SMM sees hits and misses every year, and 2014 was no different. From DiGiorno’s misuse of the #WhyIStayed hashtag to the New York Police Department helping people “detangle their hair,” the fallout from these SMM disasters will leave a mark on your brand for years to come. If it was an honest mistake, fine; but make sure you learn from the experience.
A quick search of professional social marketing insights will save you from committing a bad move or two. As it turns out, it’s not so much the brand manager as it is the social media marketing staff that needs to take extra care.
The following are some insights from Jayson Demers, CEO of Seatle-based online marketing firm AudienceBloom (@AudienceBloom), from his Entrepreneur (@Entrepreneur) article: “8 Social Media Mistakes That Are Killing Your Brand,” and journalist and digital consultant John Boitnott from his Inc.com (@Inc) article: “Avoid Hurting Your Brand With These 10 Social Media Mistakes.”
The Wrong Experts
Both Demers and Boitnott agree that the primary cause of an SMM campaign’s shortfall is that the manager gives the task to unqualified people. Demers cites the American Apparel debacle as an example. In 2014, the company’s social media officer mistakenly used the image of the tragic 1986 Challenger shuttle explosion for fireworks in celebration of the Fourth of July[. The immediately issued an apology the following day, but the backlash has already been swift and severe.
Security may seem unimportant to social media practitioners, but any crafty hacker who finds their way into at least one of your accounts will create a firestorm of controversy and distrust. Even with a reputable SMM firm manning your social media arm, Boitnott says it’s better to limit access to some functions to select people.
Boitnott also warned about “hashtag hijacking,” where some users purposely misuse a hashtag into meaning something other than the original. In 2012, for example, the hashtag #McDStories was included in tweets of sheer vulgarity, a far cry from its original intent of sharing childhood memories. To avoid this, Boitnott suggests clearly defining hashtags.
Originality and Variety

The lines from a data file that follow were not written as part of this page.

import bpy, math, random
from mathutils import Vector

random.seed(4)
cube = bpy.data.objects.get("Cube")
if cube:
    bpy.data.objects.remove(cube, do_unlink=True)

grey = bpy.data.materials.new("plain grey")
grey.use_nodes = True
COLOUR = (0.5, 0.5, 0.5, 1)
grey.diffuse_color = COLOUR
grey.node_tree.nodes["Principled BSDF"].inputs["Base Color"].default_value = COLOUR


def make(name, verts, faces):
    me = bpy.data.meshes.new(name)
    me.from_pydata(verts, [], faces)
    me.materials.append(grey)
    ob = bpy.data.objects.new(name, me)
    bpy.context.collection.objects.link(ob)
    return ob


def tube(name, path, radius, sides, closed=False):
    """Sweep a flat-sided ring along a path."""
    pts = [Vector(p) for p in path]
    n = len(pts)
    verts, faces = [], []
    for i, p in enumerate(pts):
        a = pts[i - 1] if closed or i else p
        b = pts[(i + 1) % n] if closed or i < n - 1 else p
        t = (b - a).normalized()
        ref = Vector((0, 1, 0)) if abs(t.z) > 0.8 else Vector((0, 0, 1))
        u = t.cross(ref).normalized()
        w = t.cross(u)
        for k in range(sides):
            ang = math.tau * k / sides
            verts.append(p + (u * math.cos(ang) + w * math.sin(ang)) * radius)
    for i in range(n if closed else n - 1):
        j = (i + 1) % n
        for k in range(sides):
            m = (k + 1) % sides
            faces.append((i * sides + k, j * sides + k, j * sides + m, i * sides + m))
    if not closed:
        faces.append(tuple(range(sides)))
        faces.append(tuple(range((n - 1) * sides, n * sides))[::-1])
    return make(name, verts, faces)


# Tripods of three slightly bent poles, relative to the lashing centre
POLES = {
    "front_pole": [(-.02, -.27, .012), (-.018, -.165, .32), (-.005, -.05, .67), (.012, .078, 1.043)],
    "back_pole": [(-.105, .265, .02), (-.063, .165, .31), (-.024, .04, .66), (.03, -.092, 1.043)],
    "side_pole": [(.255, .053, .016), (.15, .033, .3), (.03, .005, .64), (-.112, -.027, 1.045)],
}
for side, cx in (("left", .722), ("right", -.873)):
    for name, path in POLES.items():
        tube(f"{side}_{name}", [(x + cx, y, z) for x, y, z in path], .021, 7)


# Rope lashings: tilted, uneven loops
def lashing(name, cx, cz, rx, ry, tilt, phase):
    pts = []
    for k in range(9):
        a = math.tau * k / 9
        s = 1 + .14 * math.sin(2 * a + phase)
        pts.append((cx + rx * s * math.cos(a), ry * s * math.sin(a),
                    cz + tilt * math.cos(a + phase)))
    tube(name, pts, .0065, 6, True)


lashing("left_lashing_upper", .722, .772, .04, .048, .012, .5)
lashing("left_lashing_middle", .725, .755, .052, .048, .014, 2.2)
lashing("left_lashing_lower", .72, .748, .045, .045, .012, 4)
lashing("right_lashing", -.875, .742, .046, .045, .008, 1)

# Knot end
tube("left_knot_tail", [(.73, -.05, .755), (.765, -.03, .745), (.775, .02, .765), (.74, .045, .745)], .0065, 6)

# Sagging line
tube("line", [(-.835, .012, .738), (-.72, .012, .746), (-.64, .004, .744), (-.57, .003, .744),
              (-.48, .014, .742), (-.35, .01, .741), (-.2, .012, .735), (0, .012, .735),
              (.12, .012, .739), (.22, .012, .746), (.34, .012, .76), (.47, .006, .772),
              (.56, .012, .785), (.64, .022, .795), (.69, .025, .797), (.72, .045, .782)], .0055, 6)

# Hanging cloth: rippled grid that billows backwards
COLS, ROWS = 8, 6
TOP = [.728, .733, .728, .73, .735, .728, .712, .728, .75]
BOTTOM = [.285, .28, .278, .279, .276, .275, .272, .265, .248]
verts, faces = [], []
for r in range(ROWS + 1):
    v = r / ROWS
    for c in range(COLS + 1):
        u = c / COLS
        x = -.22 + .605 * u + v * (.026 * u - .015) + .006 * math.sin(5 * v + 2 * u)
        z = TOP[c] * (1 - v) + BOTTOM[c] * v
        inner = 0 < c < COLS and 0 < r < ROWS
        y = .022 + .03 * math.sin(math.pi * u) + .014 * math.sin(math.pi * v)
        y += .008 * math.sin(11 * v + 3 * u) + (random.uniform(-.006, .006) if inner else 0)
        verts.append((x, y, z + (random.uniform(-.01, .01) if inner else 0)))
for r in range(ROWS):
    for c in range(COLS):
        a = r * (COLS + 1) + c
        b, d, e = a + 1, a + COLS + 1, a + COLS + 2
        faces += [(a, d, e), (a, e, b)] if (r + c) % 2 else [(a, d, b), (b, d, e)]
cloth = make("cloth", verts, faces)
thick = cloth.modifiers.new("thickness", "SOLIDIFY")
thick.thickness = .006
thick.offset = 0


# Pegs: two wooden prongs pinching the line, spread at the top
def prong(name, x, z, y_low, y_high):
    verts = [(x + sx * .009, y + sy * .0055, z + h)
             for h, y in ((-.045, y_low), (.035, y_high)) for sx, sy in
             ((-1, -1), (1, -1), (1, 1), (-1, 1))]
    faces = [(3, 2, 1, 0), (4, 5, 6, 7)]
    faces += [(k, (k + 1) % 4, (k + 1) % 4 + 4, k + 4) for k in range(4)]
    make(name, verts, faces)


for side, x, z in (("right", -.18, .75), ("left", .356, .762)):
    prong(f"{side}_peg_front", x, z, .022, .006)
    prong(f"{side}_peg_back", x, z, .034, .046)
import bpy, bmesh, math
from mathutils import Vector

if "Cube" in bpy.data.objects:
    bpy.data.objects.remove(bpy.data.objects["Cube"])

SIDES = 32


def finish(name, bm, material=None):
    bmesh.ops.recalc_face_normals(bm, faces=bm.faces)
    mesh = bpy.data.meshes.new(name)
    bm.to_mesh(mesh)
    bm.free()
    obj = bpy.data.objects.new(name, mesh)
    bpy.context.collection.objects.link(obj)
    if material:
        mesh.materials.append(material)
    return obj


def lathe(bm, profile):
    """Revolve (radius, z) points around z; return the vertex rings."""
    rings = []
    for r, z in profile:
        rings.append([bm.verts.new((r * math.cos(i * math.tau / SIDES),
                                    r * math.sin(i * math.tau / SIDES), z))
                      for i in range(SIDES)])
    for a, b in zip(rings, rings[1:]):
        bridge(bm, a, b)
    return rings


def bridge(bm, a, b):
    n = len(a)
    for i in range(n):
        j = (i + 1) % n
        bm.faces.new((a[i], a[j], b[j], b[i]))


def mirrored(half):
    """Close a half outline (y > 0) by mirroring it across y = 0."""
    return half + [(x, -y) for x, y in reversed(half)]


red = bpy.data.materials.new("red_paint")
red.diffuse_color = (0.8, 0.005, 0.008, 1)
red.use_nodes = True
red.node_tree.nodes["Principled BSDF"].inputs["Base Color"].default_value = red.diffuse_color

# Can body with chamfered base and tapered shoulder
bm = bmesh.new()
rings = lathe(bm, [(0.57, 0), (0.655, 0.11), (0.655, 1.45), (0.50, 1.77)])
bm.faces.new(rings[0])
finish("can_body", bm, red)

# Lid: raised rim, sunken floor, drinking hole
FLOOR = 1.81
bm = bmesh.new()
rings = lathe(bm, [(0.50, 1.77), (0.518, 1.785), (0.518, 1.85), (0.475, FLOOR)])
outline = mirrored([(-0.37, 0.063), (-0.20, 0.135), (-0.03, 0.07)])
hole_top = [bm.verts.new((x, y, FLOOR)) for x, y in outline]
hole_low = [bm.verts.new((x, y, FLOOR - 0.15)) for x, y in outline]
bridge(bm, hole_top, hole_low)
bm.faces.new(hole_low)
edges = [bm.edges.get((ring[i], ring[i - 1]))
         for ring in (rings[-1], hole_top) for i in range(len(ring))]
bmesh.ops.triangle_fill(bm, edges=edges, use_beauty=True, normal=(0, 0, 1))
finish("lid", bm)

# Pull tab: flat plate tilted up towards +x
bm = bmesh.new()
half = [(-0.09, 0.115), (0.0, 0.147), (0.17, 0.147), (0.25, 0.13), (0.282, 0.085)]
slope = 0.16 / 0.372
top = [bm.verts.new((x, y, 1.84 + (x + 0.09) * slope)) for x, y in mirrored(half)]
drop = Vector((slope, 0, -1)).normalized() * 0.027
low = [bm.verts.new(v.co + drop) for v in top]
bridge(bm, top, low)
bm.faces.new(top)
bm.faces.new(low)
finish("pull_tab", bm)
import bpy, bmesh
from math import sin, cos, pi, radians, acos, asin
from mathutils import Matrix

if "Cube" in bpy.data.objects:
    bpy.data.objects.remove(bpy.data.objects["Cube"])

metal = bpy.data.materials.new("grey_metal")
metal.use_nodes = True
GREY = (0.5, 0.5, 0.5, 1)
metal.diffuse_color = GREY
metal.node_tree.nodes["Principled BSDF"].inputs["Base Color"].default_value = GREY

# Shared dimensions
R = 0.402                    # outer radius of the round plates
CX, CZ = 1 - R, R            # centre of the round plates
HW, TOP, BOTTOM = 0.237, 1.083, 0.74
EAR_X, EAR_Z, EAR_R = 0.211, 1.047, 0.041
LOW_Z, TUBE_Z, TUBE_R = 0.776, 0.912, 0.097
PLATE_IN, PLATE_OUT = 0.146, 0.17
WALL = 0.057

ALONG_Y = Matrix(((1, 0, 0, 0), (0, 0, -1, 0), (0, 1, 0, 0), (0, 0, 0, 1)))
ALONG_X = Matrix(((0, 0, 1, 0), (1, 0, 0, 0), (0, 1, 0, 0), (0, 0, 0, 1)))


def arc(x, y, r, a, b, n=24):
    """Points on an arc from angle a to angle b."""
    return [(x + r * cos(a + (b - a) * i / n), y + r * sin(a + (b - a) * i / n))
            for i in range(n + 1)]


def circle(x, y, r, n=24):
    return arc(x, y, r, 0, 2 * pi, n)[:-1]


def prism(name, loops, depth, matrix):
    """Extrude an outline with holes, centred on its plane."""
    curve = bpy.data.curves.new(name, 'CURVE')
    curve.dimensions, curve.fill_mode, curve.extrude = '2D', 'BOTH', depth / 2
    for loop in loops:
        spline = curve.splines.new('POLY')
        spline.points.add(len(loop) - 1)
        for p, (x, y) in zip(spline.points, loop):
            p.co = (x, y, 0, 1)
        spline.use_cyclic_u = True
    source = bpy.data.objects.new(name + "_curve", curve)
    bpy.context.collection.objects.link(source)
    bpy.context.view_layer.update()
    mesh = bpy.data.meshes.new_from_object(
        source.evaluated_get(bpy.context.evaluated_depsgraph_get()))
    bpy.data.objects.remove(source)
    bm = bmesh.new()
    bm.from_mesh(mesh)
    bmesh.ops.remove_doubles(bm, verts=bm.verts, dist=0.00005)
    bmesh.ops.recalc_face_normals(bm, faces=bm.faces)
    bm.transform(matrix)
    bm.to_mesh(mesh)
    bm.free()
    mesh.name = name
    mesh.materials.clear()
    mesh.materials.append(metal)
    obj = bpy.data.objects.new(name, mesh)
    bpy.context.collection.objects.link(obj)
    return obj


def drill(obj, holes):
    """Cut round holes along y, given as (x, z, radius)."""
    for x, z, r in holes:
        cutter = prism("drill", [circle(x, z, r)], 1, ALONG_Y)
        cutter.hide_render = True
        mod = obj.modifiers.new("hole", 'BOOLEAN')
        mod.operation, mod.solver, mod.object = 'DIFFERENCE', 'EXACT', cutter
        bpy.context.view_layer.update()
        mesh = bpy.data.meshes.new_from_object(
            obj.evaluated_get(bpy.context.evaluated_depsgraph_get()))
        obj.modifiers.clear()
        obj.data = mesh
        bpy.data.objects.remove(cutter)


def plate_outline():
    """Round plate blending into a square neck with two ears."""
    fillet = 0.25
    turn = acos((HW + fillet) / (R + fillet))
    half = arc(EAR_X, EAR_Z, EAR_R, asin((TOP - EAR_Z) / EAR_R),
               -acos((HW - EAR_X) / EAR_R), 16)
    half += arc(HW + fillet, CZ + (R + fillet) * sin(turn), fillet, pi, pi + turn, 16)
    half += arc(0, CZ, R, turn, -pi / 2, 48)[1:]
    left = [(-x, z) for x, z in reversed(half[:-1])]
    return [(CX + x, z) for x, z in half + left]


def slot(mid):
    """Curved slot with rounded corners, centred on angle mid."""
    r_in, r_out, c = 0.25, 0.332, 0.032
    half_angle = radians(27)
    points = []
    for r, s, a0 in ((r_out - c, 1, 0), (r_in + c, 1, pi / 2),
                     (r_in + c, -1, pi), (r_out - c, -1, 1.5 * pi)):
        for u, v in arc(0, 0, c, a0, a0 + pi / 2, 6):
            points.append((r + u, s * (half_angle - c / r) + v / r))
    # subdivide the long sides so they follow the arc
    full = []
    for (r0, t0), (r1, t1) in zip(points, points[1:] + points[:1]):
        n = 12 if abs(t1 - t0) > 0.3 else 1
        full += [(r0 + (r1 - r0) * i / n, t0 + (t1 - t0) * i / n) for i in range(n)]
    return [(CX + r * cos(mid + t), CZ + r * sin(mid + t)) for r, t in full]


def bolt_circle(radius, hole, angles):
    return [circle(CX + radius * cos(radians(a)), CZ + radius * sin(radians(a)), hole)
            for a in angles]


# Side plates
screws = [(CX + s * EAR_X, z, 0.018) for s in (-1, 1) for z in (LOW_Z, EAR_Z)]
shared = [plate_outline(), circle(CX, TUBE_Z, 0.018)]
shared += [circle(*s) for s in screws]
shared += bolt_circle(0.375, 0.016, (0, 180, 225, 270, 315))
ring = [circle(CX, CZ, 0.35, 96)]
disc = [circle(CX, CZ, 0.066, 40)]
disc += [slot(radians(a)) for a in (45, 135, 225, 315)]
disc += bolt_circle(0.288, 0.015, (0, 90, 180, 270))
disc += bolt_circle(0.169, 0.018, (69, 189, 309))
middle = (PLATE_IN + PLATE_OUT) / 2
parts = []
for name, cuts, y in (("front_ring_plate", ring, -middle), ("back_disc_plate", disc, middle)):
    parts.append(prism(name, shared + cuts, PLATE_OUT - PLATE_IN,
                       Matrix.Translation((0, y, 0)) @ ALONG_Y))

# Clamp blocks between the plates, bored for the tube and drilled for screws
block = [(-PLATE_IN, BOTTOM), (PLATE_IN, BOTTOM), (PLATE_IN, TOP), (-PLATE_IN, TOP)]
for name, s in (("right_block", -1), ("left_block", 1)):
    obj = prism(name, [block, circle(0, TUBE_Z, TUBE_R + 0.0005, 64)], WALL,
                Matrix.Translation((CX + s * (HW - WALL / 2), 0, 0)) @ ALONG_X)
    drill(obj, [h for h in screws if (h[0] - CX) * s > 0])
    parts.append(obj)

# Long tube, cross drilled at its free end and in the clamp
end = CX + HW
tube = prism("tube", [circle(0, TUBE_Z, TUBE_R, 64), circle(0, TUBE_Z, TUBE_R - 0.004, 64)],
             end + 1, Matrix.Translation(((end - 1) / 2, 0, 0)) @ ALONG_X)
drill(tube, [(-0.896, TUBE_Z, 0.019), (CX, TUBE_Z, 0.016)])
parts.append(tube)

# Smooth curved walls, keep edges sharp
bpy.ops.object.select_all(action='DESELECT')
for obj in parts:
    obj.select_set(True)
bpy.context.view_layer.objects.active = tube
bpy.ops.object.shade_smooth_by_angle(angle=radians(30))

While you can only post so much on Facebook and Twitter, it’s not an excuse not to constantly create original and engaging content. Demers says brands must avoid being a “one-trick pony” by posting the same content over and over. Doing your research on current and upcoming trends through social marketing news sites like Marketing Digest (@mktgdigest) can help you come up with more creative posts.